Charleston, W.Va. (AP) -- Thirty five years after Kanawha County's textbook battle made national news, the original protesters say their legacy is more evident than ever.
Bishop Avis Hill, one of the leaders of the protests against the adoption of new textbooks in 1974, says the Tea Party movement and the health care protesters are cut from the same cloth as the textbook demonstrators.
Hill is organizing the first-ever reunion of the protesters, scheduled for Saturday at Little Creek Park in South Charleston.
Even those who opposed the protests say their influence has been large.

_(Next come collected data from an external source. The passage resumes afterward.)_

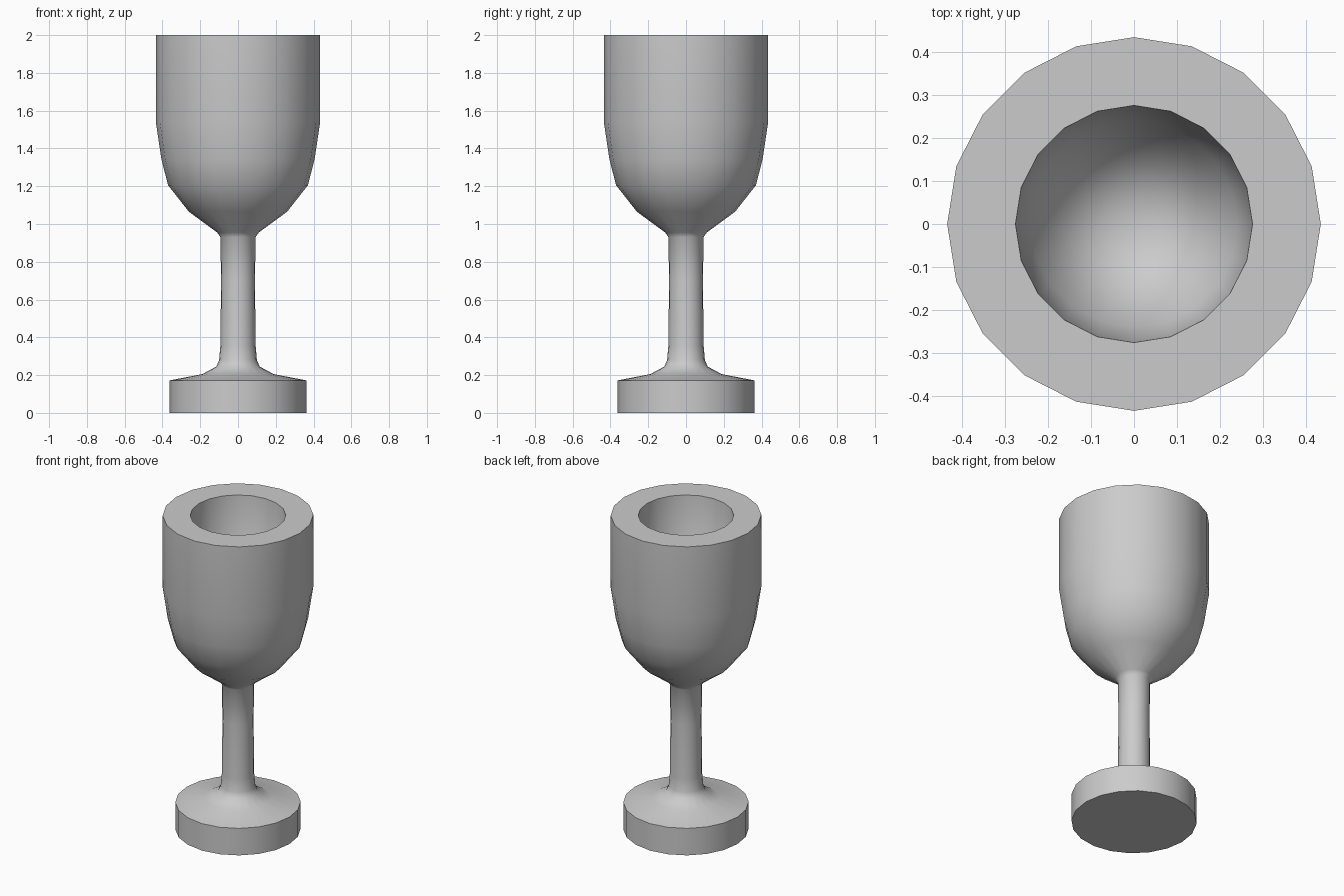
import bpy
import math

SIDES = 20

cube = bpy.data.objects.get("Cube")
if cube:
    bpy.data.objects.remove(cube, do_unlink=True)

grey = bpy.data.materials.new("plain_grey")
grey.use_nodes = True
colour = (0.6, 0.6, 0.6, 1)
grey.diffuse_color = colour
grey.node_tree.nodes["Principled BSDF"].inputs["Base Color"].default_value = colour


def lathe(name, profile):
    """Revolve (radius, height) points; a zero radius makes a pole."""
    verts, rings, faces = [], [], []
    for r, z in profile:
        start = len(verts)
        count = SIDES if r > 0 else 1
        for i in range(count):
            a = math.tau * i / SIDES
            verts.append((r * math.cos(a), r * math.sin(a), z))
        rings.append([start + i % count for i in range(SIDES)])
    for low, high in zip(rings, rings[1:]):
        for i in range(SIDES):
            j = (i + 1) % SIDES
            corners = [low[i], low[j], high[j], high[i]]
            faces.append(list(dict.fromkeys(corners)))
    mesh = bpy.data.meshes.new(name)
    mesh.from_pydata(verts, [], faces)
    mesh.materials.append(grey)
    obj = bpy.data.objects.new(name, mesh)
    bpy.context.collection.objects.link(obj)
    bpy.ops.object.select_all(action="DESELECT")
    obj.select_set(True)
    bpy.context.view_layer.objects.active = obj
    bpy.ops.object.shade_smooth_by_angle(angle=math.radians(40))
    return obj


# Foot, stem, bowl and hollow in one continuous profile
foot = [(0, 0), (0.362, 0), (0.362, 0.172), (0.19, 0.205)]
stem = [(0.115, 0.245), (0.1, 0.28), (0.093, 0.36), (0.09, 0.7), (0.093, 0.93)]
bowl = [(0.11, 0.955), (0.26, 1.065), (0.37, 1.205), (0.405, 1.34),
        (0.435, 1.54), (0.435, 2)]
hollow = [(0.276, 2), (0.24, 1.45), (0, 1.2)]
lathe("goblet", foot + stem + bowl + hollow)
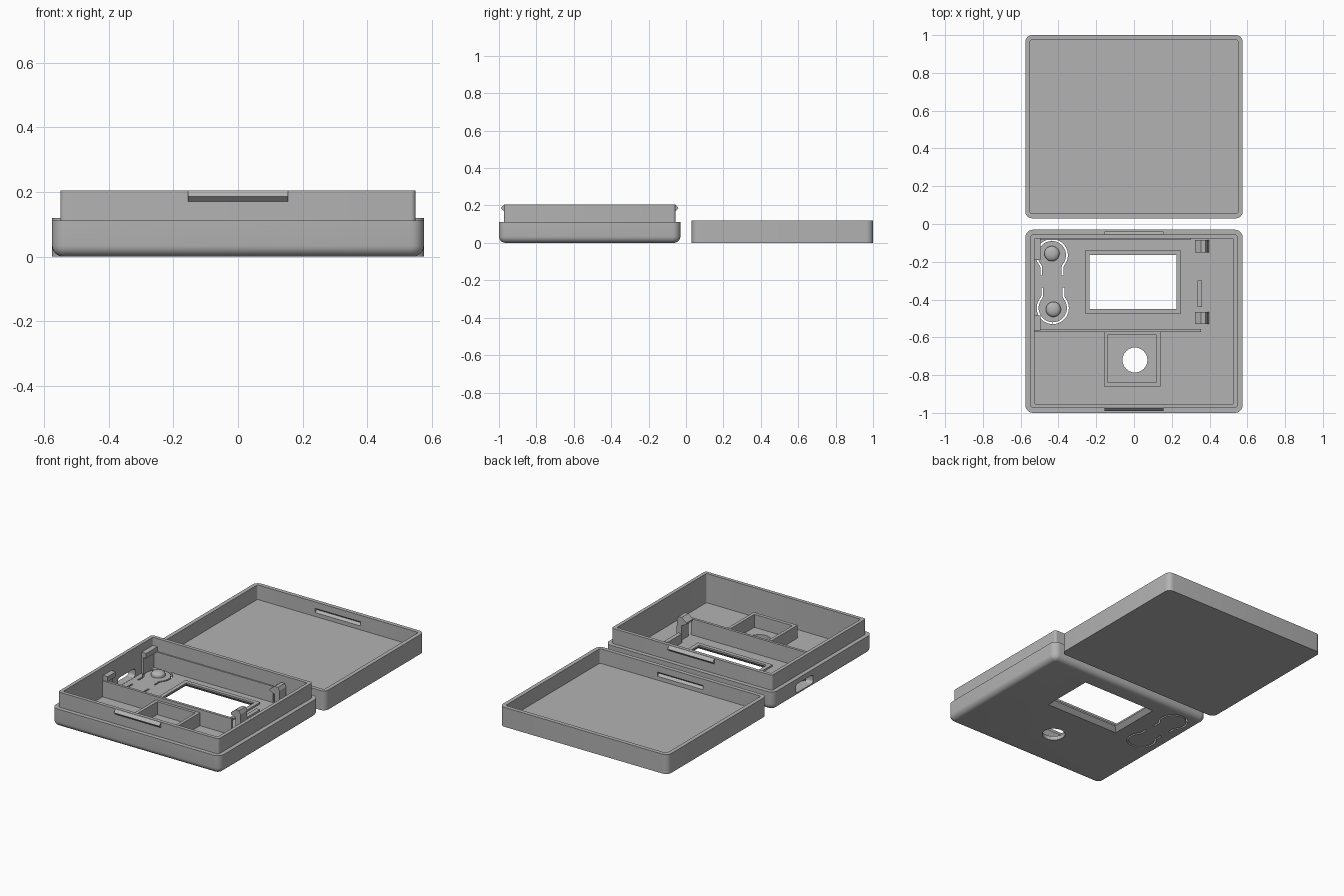
import bpy, bmesh
from math import sin, cos, pi, radians
from mathutils import Vector

if "Cube" in bpy.data.objects:
    bpy.data.objects.remove(bpy.data.objects["Cube"])

grey = bpy.data.materials.new("plain grey plastic")
grey.use_nodes = True
colour = (0.45, 0.45, 0.45, 1)
grey.diffuse_color = colour
grey.node_tree.nodes["Principled BSDF"].inputs["Base Color"].default_value = colour


def finish(name, bm):
    bmesh.ops.recalc_face_normals(bm, faces=bm.faces)
    mesh = bpy.data.meshes.new(name)
    bm.to_mesh(mesh)
    bm.free()
    mesh.materials.append(grey)
    obj = bpy.data.objects.new(name, mesh)
    bpy.context.collection.objects.link(obj)
    return obj


def loft(name, loops):
    """Closed solid through matching loops of points."""
    bm = bmesh.new()
    rings = [[bm.verts.new(p) for p in loop] for loop in loops]
    n = len(rings[0])
    for a, b in zip(rings, rings[1:]):
        for i in range(n):
            j = (i + 1) % n
            bm.faces.new((a[i], a[j], b[j], b[i]))
    bm.faces.new(rings[0])
    bm.faces.new(rings[-1])
    return finish(name, bm)


def rect(x0, x1, y0, y1, z, inset=0.0, radius=0.0, steps=6):
    """Rounded rectangle loop at height z."""
    x0, x1, y0, y1 = x0 + inset, x1 - inset, y0 + inset, y1 - inset
    if radius == 0:
        return [(x0, y0, z), (x1, y0, z), (x1, y1, z), (x0, y1, z)]
    r = max(radius - inset, 0.006)
    points = []
    corners = [(x1 - r, y1 - r), (x0 + r, y1 - r), (x0 + r, y0 + r), (x1 - r, y0 + r)]
    for k, (cx, cy) in enumerate(corners):
        for s in range(steps + 1):
            a = pi / 2 * (k + s / steps)
            points.append((cx + r * cos(a), cy + r * sin(a), z))
    return points


def box(name, x0, x1, y0, y1, z0, z1):
    return loft(name, [rect(x0, x1, y0, y1, z0), rect(x0, x1, y0, y1, z1)])


def disc(name, x, y, profile, n=32):
    """Turned part from (radius, height) pairs."""
    return loft(name, [[(x + r * cos(2 * pi * i / n), y + r * sin(2 * pi * i / n), z)
                        for i in range(n)] for r, z in profile])


def prism_x(name, x0, x1, yz):
    return loft(name, [[(x, y, z) for y, z in yz] for x in (x0, x1)])


def prism_y(name, y0, y1, xz):
    return loft(name, [[(x, y, z) for x, z in xz] for y in (y0, y1)])


def ribbon(name, path, width, z0, z1):
    """Vertical strip following a flat path."""
    pts = [Vector(p) for p in path]
    left, right = [], []
    for i, p in enumerate(pts):
        d = (pts[min(i + 1, len(pts) - 1)] - pts[max(i - 1, 0)]).normalized()
        side = Vector((-d.y, d.x)) * width / 2
        left.append(p + side)
        right.append(p - side)
    outline = left + right[::-1]
    return loft(name, [[(p.x, p.y, z) for p in outline] for z in (z0, z1)])


def cut(obj, cutters):
    for c in cutters:
        c.hide_render = True
        mod = obj.modifiers.new("cut", "BOOLEAN")
        mod.operation = "DIFFERENCE"
        mod.solver = "EXACT"
        mod.object = c
        bpy.context.view_layer.objects.active = obj
        bpy.ops.object.modifier_apply(modifier=mod.name)


def smooth(obj):
    bpy.ops.object.select_all(action="DESELECT")
    obj.select_set(True)
    bpy.context.view_layer.objects.active = obj
    bpy.ops.object.shade_smooth_by_angle(angle=radians(30))


cutters = []

# Lid tray with catch grooves inside its end walls
LID = (-0.575, 0.575, 0.03, 1.0)
lid = loft("lid_tray", [rect(*LID, z, i, 0.035) for i, z in
                        [(0, 0), (0, 0.12), (0.025, 0.12), (0.025, 0.03)]])
for y, d in ((0.975, 1), (0.055, -1)):
    cutters.append(prism_x("groove_cutter", -0.155, 0.155,
                           [(y - d * 0.005, 0.05), (y + d * 0.015, 0.067), (y - d * 0.005, 0.085)]))
cut(lid, cutters)
smooth(lid)

# Base shell: rounded bottom edge, ledge and raised lip
BASE = (-0.575, 0.575, -1.0, -0.03)
R = 0.035
profile = [(R - R * sin(a), R - R * cos(a)) for a in [pi / 2 * s / 6 for s in range(7)]]
profile += [(0, 0.112), (0.026, 0.112), (0.026, 0.205), (0.048, 0.205), (0.048, 0.025)]
base = loft("base_shell", [rect(*BASE, z, i, 0.041) for i, z in profile])

# Openings: tapered window, sensor hole, side port
WINDOW = (-0.235, 0.225, -0.45, -0.165)
window = loft("window_cutter", [rect(*WINDOW, -0.01, -0.035), rect(*WINDOW, 0.025, 0),
                                rect(*WINDOW, 0.06, 0)])
hole = disc("hole_cutter", 0.005, -0.72, [(0.066, -0.02), (0.066, 0.06)])
port = prism_x("port_cutter", -0.7, -0.5,
               [(y, z) for y, z, _ in rect(-0.42, -0.25, 0.026, 0.08, 0, 0, 0.018)])

# Keyhole slots that free the two push buttons
slots = []
BUTTONS = ((-0.435, -0.165, 1), (-0.43, -0.445, -1))
for x, y, d in BUTTONS:
    for side in (-1, 1):
        arc = [(x + side * 0.08 * cos(a), y + d * 0.08 * sin(a))
               for a in [radians(89.5 - 129.5 * s / 16) for s in range(17)]]
        leg = [(x + side * 0.056, y - d * 0.064), (x + side * 0.056, y - d * 0.108)]
        slots.append(ribbon("slot_cutter", arc + leg, 0.01, -0.02, 0.05))
cut(base, [window, hole, port] + slots)
smooth(base)

frame = box("window_frame", -0.26, 0.25, -0.475, -0.14, 0.02, 0.035)
cut(frame, [window])

# Push button pegs with domed tips
for x, y in ((-0.435, -0.157), (-0.427, -0.452)):
    dome = [(0.04 * cos(a), 0.035 + 0.02 * sin(a)) for a in [radians(15 * s) for s in range(6)]]
    smooth(disc("button_peg", x, y, [(0.04, 0.02)] + dome))

# Snap ridges on the front and back of the lip
for name, y, d in (("front_catch", -0.974, -1), ("back_catch", -0.056, 1)):
    prism_x(name, -0.155, 0.155,
            [(y - d * 0.01, 0.17), (y, 0.17), (y + d * 0.016, 0.186), (y, 0.204), (y - d * 0.01, 0.204)])

# Ribs around the display bay
box("bay_front_rib", -0.53, 0.355, -0.571, -0.555, 0.02, 0.125)
box("bay_back_rib", -0.53, 0.3, -0.086, -0.075, 0.02, 0.125)
box("bay_side_rib", 0.335, 0.36, -0.44, -0.3, 0.02, 0.08)

# Sensor pocket walls
box("pocket_left_wall", 0.12, 0.14, -0.86, -0.565, 0.02, 0.105)
box("pocket_right_wall", -0.16, -0.14, -0.86, -0.565, 0.02, 0.105)
box("pocket_front_wall", -0.15, 0.13, -0.86, -0.838, 0.02, 0.105)
box("pocket_back_wall", -0.15, 0.13, -0.588, -0.565, 0.02, 0.105)

# Corner holders on the port side
for y0, y1 in ((-0.19, -0.078), (-0.565, -0.485)):
    box("corner_post", -0.53, -0.513, y0, y1, 0.02, 0.13)
    box("corner_cap", -0.53, -0.495, y0, y1, 0.125, 0.155)

# Snap hooks on the other side
for y0 in (-0.15, -0.53):
    prism_y("snap_hook", y0, y0 + 0.065,
            [(0.355, 0.02), (0.4, 0.02), (0.39, 0.05), (0.388, 0.145), (0.378, 0.165),
             (0.355, 0.165), (0.322, 0.14), (0.322, 0.13), (0.355, 0.115)])

for obj in [o for o in bpy.data.objects if "cutter" in o.name]:
    bpy.data.objects.remove(obj)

The Rev. Jim Lewis says the mix of religion and politics in that conflict has been regularly repeated in subsequent controversies.
(Copyright 2009 by the Associated Press. All rights reserved.)